He argued that he was entitled to asylum for two reasons, the first being that he had suffered persecution in the past based on his Russian ethnic background, and the second based on his religion as a Christian. Kazakhstan is a mostly Muslim country with a harsh military rule, and the man had sought asylum before an immigration judge.
When he went in front of the immigration judge, the immigration judge found him credible, and found that his testimony was believable. What the immigration judge concluded was that the man had not demonstrated enough past persecution to trigger a presumption. Presumptions are very important in an asylum, and that’s sort of what I wanted to talk about today.
A lot of times, in immigration land, the burden is on the person seeking the immigration benefit to prove the matter asserted. That is, that sometimes most of the time, the burden is on the person seeking the immigration benefit to show certain things, so as to being entitled to that benefit. There are certain times where that burden gets shifted from the person seeking the benefit to the government, and then the asylum work, the way this works is that if the individual shows that they’ve suffered past persecution, then the burden shifts to the government to demonstrate that the person is not going to face persecution if they are to return back home.
This is a reason why demonstrating past persecution in asylum cases is so important. The reason is it’s important is because it shifts that burden from the individual to the government. In this case, this man demonstrated four separate instances of past persecution. In one of them, he was beaten and robbed and kicked and yelled at for being a Christian and for being a Russian in Kazakhstan.
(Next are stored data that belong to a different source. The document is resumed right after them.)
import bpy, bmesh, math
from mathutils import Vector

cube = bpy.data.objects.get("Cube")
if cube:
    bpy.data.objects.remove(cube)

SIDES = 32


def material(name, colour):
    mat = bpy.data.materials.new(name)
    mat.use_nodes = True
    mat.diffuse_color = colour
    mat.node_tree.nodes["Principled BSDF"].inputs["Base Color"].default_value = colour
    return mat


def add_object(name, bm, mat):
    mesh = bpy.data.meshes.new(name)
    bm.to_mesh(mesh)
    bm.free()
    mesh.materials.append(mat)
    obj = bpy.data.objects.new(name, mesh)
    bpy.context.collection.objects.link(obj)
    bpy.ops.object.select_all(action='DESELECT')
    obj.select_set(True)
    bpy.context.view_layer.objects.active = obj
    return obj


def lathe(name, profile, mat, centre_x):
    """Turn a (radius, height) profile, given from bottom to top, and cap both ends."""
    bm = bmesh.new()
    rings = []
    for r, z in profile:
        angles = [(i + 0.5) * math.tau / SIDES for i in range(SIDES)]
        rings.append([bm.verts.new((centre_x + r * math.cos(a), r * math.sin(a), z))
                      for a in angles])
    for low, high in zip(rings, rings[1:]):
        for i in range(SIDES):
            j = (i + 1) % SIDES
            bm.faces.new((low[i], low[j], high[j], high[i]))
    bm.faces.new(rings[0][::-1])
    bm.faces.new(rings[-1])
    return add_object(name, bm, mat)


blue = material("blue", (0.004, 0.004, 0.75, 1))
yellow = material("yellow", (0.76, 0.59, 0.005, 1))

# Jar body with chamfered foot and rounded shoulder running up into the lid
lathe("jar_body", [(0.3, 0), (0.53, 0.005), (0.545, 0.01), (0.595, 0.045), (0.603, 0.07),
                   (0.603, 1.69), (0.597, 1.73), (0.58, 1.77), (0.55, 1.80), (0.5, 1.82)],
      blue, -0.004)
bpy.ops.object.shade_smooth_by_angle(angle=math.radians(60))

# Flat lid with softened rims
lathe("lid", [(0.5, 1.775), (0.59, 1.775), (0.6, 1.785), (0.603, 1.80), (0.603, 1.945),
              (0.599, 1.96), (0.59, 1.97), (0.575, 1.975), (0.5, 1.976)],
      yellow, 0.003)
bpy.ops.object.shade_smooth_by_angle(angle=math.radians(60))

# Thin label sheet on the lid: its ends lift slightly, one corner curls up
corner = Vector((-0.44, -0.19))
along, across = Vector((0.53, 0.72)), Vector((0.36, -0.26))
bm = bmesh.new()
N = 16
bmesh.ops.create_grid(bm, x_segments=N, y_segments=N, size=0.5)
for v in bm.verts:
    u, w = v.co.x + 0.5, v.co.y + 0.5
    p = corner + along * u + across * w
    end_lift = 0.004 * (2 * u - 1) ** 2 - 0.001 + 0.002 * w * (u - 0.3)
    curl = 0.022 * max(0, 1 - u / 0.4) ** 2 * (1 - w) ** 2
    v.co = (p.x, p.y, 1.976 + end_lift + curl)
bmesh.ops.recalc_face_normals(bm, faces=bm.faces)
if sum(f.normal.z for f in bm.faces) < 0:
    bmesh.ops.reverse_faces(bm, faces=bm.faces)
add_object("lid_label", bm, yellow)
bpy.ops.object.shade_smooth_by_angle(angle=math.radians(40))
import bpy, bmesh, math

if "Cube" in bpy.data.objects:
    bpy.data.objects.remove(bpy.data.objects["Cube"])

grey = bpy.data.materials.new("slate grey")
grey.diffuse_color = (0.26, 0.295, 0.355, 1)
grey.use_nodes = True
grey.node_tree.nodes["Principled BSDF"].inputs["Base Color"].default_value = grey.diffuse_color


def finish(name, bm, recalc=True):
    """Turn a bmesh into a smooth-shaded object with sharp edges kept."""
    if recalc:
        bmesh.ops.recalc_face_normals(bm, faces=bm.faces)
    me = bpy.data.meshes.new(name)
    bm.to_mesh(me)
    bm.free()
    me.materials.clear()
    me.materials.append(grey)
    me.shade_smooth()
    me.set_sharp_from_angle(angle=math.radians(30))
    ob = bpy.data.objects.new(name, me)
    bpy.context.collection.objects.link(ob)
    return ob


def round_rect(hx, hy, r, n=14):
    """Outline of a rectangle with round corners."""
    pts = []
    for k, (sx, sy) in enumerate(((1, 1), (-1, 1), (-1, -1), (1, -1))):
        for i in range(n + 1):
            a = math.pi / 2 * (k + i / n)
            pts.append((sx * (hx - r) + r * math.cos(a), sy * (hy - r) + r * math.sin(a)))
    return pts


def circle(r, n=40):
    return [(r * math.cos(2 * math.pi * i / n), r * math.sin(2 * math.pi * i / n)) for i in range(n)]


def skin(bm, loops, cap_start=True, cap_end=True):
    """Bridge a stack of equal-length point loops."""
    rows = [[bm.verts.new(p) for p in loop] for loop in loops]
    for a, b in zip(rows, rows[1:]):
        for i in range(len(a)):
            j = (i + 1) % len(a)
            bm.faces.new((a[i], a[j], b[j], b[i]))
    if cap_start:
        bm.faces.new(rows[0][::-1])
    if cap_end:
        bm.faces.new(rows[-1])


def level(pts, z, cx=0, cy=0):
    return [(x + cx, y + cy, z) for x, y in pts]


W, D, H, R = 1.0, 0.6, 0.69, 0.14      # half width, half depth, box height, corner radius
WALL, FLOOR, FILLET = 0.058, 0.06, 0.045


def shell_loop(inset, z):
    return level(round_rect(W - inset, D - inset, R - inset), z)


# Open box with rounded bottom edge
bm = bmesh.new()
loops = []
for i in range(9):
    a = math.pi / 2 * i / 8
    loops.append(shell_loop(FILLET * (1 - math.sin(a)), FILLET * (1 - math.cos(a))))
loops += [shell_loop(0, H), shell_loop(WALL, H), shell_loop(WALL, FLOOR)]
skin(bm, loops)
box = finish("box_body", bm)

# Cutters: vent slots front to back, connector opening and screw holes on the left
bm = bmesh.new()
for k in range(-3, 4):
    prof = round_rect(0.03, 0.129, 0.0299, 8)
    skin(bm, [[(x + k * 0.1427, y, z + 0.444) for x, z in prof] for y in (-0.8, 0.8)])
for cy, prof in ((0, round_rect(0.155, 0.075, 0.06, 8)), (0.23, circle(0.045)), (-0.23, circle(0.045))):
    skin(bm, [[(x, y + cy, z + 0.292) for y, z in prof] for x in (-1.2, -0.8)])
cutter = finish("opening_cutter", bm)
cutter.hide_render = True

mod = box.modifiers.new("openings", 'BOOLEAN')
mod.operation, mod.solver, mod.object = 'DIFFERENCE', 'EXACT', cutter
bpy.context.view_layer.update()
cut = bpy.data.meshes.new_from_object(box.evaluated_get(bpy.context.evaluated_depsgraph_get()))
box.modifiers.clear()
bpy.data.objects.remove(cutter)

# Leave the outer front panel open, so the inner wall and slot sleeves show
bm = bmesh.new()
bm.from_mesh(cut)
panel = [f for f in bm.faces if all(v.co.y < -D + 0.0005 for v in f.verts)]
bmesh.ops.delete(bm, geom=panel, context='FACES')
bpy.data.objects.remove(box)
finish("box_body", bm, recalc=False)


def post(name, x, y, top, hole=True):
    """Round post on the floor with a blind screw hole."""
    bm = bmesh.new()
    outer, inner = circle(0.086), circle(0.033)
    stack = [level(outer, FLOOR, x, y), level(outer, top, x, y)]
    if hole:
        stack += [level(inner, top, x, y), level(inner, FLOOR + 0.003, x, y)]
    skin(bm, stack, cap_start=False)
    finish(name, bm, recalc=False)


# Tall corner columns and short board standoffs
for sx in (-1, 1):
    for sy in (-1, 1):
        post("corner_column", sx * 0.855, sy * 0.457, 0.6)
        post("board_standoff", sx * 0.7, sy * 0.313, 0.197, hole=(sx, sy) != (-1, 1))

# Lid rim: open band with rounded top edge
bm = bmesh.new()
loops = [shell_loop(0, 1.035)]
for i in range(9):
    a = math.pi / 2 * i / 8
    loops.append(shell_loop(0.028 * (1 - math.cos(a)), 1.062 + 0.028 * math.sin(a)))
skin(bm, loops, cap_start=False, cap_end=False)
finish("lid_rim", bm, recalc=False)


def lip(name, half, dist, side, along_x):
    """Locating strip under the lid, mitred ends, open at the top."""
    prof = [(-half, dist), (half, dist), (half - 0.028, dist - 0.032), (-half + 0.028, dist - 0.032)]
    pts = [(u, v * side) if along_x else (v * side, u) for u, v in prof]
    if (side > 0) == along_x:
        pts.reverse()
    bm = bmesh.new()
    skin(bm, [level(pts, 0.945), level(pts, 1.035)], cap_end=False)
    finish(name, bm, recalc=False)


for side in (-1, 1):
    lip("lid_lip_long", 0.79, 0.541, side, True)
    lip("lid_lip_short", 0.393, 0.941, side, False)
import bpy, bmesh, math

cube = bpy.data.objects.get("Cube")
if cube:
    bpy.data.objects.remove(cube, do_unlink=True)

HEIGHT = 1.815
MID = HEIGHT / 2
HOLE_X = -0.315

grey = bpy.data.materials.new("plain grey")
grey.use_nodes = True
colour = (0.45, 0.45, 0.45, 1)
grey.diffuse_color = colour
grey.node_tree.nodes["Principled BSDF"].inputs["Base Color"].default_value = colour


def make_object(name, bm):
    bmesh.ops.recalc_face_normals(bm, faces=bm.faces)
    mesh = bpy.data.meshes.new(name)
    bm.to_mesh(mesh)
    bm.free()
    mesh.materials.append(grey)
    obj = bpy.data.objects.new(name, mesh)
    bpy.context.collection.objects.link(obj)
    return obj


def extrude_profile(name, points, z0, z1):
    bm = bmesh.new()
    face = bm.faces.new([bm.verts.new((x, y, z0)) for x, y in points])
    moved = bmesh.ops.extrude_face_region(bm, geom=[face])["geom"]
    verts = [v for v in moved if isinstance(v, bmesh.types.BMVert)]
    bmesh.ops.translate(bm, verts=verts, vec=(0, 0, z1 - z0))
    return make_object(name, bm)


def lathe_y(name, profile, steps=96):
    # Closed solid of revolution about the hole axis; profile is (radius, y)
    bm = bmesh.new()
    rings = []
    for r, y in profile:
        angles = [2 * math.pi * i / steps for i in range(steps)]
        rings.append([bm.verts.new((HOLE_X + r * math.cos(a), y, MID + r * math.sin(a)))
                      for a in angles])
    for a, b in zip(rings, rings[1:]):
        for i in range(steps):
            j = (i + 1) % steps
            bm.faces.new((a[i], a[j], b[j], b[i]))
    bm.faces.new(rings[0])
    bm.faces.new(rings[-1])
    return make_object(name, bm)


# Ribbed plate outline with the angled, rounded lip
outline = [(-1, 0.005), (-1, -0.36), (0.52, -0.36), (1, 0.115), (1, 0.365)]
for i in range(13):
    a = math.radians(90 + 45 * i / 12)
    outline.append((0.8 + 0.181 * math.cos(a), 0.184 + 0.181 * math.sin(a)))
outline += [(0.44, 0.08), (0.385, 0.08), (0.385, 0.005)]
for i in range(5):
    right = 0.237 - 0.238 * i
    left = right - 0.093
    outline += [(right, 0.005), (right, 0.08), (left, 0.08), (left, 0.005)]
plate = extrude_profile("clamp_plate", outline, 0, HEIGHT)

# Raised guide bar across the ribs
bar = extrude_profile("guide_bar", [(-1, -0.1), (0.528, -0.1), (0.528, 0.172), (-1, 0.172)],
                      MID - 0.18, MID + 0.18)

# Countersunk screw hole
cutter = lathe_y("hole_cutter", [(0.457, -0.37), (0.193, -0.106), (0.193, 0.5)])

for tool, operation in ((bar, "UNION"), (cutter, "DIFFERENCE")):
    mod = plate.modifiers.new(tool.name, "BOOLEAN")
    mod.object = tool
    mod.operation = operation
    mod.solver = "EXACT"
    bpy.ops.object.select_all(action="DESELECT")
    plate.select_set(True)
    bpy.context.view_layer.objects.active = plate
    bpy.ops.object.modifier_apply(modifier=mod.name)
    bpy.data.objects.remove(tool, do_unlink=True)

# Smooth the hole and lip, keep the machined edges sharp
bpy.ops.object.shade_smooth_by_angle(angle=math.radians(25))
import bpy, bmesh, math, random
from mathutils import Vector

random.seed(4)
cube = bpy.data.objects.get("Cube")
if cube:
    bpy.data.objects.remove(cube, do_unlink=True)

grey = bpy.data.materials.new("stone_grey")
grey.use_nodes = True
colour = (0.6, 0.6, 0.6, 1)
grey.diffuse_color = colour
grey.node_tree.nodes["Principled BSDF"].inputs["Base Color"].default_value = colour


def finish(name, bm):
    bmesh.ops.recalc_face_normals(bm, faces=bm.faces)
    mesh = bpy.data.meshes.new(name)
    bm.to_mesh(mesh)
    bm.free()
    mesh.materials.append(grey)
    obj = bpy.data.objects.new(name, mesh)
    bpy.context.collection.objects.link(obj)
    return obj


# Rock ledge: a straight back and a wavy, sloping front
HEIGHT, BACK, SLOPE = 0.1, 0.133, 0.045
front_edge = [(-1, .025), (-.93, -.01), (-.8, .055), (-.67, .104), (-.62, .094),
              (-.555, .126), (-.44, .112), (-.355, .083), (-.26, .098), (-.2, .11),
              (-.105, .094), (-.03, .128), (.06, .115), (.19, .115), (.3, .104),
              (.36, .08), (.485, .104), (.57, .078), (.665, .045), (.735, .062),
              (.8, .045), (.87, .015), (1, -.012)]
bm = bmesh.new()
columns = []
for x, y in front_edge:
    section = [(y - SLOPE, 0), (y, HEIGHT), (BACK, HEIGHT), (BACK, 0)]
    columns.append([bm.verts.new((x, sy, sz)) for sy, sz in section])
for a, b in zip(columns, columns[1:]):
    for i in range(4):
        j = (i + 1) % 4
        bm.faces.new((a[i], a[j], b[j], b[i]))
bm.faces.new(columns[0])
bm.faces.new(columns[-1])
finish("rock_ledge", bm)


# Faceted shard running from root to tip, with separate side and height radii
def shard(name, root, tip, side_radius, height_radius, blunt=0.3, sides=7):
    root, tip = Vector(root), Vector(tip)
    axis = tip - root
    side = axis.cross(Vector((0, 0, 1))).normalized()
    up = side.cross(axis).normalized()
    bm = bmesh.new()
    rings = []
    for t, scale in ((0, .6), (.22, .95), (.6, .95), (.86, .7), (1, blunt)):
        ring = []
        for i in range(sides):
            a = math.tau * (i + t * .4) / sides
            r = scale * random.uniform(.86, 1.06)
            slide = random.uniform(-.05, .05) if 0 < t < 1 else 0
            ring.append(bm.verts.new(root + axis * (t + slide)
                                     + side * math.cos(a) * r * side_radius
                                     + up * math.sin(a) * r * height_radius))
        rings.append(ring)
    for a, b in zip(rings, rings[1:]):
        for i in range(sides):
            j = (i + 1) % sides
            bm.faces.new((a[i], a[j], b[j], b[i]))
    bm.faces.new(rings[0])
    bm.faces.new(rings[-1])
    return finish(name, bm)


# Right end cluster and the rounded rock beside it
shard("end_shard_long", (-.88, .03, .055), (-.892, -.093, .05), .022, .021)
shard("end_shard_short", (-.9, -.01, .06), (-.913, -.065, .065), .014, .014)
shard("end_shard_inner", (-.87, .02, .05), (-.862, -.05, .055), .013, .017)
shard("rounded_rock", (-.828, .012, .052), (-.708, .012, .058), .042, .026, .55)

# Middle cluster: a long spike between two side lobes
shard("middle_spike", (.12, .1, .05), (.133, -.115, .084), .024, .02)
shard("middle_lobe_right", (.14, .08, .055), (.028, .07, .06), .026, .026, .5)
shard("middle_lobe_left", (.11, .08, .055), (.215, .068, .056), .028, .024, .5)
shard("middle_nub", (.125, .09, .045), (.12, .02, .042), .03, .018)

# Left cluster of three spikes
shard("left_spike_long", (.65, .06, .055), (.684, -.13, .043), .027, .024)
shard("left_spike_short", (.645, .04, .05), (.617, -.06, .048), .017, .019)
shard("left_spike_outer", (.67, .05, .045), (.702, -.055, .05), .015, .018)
There were other times where the man had interacted with law enforcement, and they had mentioned his Russian background, his Russian politics, and his Christian background.
Despite all that, despite the four different instances and despite the fact the immigration judge had found the man credible, the judge refused to shift that burden and to place that presumption onto the government, and to force them to prove that the man would not face persecution if he were to return back to Kazakhstan.
The man appealed to the Board of Immigration Appeals. The board, after noting he was credible, and after noting the four separate instances the man had suffered over a 10 or 15-year period, said this man has shown us enough by his credible testimony and by the stories that he’s told, and the corroborating evidence that he had that the government was then going to have to show that if he were to return home, he would not face persecution.
The court reversed the finding of deportability, and sent the case back to the immigration judge so as to allow the Department of Homeland Security an opportunity to rebut that presumption. It wasn’t an outright win for the fellow, but he’s going to have another shot at it in front of the immigration judge, and this time, the government’s going to have to demonstrate that it’s unlikely that he’ll face persecution if he were to return home.
It’s a real interesting case. Very instructive for people who want to file religious-based or political-based or ethnic-based asylum applications. If you have questions about this case or are thinking about filing your own asylum case, I want you to pick up the phone and give us a call, (314) 961-8200. Thanks a lot.